In an ideal world, parents would be the last word about money for their kids, creating a litany of teachable moments from daily activities like supermarket shopping and getting cash out of an ATM. That, however, doesn't always happen. "A lot of times people say, 'I give my kids allowance, so I'm done.' But you really need to talk about money with them all the time," says teen financial coach Collins.

Luckily, there's no shame in asking for help, either because you're not entirely comfortable with money yourself or because your kid's behavior requires a pro intervention. For instance:

  • Your teen's starting to earn a decent income at a part-time job but blows it all on clothes or video games.
  • Your teen is regularly overdrafting a checking account or incurring late fees.
  • Your kid treats mom and dad as an ATM and has no interest in earning any cash.
  • Your teen is so materialistic that using the words "sharing" and "living frugally" draw a blank stare.

Connecting financially lost teens with extra guidance can prevent money headaches down the road. And a smart financial coach doesn't usurp your parental authority, but works with you to get your child the needed help. "Before a meeting, I always ask what parents' objectives are," says Ellen. "I want to be accountable for what parents want."

Finding your kid a coach

Right now only a handful of kid financial coaches are in business, so if you can't rustle one up in your area , consider asking an adult financial adviser or money coach if they're willing to meet with kids or see if your own financial professional will let your child sit in on your next session. Even a financially savvy family friend could be the neutral third party you need.

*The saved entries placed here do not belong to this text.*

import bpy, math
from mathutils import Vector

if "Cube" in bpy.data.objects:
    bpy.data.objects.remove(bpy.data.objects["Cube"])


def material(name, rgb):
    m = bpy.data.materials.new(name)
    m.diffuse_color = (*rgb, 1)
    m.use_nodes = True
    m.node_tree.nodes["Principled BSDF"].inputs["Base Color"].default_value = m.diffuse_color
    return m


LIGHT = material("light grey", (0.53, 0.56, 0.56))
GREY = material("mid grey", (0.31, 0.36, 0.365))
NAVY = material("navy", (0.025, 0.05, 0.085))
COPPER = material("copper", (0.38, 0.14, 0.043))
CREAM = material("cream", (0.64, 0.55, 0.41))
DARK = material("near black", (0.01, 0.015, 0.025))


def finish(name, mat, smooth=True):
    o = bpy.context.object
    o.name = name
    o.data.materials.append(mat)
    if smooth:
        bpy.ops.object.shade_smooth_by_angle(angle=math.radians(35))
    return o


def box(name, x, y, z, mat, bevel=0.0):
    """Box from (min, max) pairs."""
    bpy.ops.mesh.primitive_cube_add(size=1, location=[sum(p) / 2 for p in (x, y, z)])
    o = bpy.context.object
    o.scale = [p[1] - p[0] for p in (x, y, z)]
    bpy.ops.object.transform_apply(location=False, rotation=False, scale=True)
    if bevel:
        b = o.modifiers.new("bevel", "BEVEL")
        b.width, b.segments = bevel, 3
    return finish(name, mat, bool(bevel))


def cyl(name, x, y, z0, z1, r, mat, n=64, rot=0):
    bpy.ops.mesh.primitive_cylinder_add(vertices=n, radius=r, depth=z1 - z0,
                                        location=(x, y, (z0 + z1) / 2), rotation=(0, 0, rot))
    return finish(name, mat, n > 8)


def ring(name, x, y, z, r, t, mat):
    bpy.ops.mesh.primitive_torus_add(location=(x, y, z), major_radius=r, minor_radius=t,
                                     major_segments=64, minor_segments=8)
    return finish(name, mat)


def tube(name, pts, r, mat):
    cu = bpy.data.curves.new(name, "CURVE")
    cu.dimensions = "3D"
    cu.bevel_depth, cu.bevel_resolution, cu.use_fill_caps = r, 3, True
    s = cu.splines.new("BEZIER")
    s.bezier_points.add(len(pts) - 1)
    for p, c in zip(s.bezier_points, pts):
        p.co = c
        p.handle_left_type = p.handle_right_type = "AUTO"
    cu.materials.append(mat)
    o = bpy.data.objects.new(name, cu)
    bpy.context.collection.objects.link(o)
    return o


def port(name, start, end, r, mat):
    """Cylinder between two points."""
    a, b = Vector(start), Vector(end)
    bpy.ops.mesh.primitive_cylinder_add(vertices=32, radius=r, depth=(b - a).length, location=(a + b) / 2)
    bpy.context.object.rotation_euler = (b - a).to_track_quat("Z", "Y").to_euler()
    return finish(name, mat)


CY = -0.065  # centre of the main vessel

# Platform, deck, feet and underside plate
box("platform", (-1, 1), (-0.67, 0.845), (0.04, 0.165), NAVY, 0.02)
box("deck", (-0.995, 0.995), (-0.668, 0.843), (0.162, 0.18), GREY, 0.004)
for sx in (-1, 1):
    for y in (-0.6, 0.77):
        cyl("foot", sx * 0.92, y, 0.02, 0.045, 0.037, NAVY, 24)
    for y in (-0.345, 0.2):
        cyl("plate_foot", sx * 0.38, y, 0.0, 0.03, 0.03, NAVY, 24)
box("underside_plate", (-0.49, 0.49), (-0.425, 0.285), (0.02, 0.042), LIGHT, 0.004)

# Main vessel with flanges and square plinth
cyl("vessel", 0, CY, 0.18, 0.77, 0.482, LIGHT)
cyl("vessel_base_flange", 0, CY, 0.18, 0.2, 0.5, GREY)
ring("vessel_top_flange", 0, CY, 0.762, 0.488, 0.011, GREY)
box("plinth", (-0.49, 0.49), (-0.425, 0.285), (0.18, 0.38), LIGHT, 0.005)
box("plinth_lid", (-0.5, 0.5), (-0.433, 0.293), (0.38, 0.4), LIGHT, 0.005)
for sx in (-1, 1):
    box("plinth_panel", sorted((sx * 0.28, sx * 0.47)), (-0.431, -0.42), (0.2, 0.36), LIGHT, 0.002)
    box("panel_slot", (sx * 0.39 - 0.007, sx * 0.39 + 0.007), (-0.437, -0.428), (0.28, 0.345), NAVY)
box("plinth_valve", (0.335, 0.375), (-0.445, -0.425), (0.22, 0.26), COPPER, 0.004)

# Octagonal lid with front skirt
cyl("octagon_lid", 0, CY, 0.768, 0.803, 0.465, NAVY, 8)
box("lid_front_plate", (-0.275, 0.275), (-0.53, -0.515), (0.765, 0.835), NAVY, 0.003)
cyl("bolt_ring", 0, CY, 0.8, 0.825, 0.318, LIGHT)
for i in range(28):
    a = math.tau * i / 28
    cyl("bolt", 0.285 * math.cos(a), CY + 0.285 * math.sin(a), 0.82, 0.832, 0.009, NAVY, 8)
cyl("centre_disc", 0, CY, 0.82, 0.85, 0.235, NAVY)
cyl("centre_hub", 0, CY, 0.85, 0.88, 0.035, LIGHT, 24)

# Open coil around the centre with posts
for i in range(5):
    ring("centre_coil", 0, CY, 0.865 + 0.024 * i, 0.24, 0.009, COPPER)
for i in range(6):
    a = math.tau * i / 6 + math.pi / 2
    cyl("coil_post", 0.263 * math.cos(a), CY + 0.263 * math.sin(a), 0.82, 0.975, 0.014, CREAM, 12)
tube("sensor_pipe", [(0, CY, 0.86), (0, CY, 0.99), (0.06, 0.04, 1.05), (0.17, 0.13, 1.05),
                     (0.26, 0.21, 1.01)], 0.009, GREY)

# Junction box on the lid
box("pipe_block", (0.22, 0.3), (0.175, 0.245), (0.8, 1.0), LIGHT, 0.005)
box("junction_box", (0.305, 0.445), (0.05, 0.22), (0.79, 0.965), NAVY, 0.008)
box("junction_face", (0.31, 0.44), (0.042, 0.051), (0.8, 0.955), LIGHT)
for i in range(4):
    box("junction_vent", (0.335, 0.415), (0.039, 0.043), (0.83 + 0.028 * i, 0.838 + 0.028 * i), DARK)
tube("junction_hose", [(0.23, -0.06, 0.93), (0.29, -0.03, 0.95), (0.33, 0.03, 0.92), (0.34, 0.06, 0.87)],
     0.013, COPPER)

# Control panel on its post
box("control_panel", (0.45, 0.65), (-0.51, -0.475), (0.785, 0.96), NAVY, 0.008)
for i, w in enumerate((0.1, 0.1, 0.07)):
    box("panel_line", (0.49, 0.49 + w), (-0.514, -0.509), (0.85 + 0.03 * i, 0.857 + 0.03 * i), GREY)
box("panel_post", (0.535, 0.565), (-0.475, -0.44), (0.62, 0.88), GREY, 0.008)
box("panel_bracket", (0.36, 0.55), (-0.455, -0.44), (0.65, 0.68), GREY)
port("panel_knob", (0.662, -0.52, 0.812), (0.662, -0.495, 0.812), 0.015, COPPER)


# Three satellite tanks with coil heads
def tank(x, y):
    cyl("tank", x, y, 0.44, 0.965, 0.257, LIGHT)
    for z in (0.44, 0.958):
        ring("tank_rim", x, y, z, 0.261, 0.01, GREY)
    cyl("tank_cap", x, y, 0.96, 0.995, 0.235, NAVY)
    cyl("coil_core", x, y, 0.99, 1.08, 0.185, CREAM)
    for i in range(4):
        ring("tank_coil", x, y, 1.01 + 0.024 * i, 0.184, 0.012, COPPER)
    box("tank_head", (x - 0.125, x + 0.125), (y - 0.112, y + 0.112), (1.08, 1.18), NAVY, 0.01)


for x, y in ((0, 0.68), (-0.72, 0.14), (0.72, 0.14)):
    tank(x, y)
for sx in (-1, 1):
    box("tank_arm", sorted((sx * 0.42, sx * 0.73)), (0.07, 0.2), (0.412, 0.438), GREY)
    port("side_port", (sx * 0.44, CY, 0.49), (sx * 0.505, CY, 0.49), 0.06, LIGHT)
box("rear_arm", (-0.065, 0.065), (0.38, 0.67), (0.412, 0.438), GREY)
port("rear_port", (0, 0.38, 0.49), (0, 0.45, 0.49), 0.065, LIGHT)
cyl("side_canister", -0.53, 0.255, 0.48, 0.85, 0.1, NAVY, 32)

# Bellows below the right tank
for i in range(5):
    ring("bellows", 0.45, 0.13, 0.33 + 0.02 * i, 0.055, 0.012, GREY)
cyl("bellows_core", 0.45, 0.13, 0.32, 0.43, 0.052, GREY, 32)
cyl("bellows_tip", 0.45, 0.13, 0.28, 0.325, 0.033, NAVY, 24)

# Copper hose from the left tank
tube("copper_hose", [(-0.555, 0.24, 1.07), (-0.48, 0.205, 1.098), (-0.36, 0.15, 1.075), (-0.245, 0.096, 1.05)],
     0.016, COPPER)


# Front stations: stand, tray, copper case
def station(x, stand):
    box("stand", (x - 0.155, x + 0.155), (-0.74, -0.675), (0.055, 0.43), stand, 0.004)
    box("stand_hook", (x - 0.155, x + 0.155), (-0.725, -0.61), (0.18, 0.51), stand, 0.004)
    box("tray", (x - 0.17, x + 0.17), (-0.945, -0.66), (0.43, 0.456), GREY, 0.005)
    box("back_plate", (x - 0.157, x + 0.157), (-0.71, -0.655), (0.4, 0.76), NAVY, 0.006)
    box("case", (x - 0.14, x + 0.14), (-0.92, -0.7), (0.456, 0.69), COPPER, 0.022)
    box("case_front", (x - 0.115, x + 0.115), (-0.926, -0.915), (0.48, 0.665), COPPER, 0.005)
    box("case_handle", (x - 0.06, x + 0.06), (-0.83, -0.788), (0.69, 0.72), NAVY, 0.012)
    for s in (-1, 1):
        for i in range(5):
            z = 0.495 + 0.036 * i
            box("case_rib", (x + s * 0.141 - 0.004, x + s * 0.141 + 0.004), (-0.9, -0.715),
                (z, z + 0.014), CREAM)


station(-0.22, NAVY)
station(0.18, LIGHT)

The ultimate goal for kid financial coaches is the same one most parents have: to help teens and tweens be self-reliant and make decisions that leave them financially stable and at peace. As Handy says, "I tell my son, 'The best thing I can do for you besides keep you safe and healthy is teach you how to stand on your own two feet.'"